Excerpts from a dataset
______________________________

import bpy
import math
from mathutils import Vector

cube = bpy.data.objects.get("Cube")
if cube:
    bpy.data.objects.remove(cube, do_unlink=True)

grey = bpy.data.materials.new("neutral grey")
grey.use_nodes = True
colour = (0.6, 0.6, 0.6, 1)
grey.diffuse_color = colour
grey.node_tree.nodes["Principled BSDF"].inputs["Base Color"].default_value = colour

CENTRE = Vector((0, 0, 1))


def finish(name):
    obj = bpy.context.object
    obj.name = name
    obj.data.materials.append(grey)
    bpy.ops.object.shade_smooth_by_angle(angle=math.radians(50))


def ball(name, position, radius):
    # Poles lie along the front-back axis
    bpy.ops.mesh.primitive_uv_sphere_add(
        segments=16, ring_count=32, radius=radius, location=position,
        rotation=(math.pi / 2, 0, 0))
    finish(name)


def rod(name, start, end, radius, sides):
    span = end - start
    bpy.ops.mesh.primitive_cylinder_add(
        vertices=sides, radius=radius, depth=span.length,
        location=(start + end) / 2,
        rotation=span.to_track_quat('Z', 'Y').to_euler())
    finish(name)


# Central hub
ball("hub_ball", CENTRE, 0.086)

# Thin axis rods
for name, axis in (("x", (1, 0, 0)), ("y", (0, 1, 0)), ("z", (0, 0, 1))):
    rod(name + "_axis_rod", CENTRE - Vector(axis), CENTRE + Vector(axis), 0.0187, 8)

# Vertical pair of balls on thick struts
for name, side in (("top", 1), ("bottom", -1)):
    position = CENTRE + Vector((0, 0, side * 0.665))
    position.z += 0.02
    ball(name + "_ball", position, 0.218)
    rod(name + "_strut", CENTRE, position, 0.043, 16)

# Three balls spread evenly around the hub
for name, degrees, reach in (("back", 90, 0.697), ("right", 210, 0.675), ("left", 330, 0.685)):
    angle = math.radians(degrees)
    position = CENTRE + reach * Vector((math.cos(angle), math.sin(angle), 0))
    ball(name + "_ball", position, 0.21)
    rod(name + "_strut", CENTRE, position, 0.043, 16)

______________________________

Reply with an exact copy of the lines running from the one containing "for name, degrees, reach" through the end of the entries above, both ends included.

> [Exercise answer]:
for name, degrees, reach in (("back", 90, 0.697), ("right", 210, 0.675), ("left", 330, 0.685)):
    angle = math.radians(degrees)
    position = CENTRE + reach * Vector((math.cos(angle), math.sin(angle), 0))
    ball(name + "_ball", position, 0.21)
    rod(name + "_strut", CENTRE, position, 0.043, 16)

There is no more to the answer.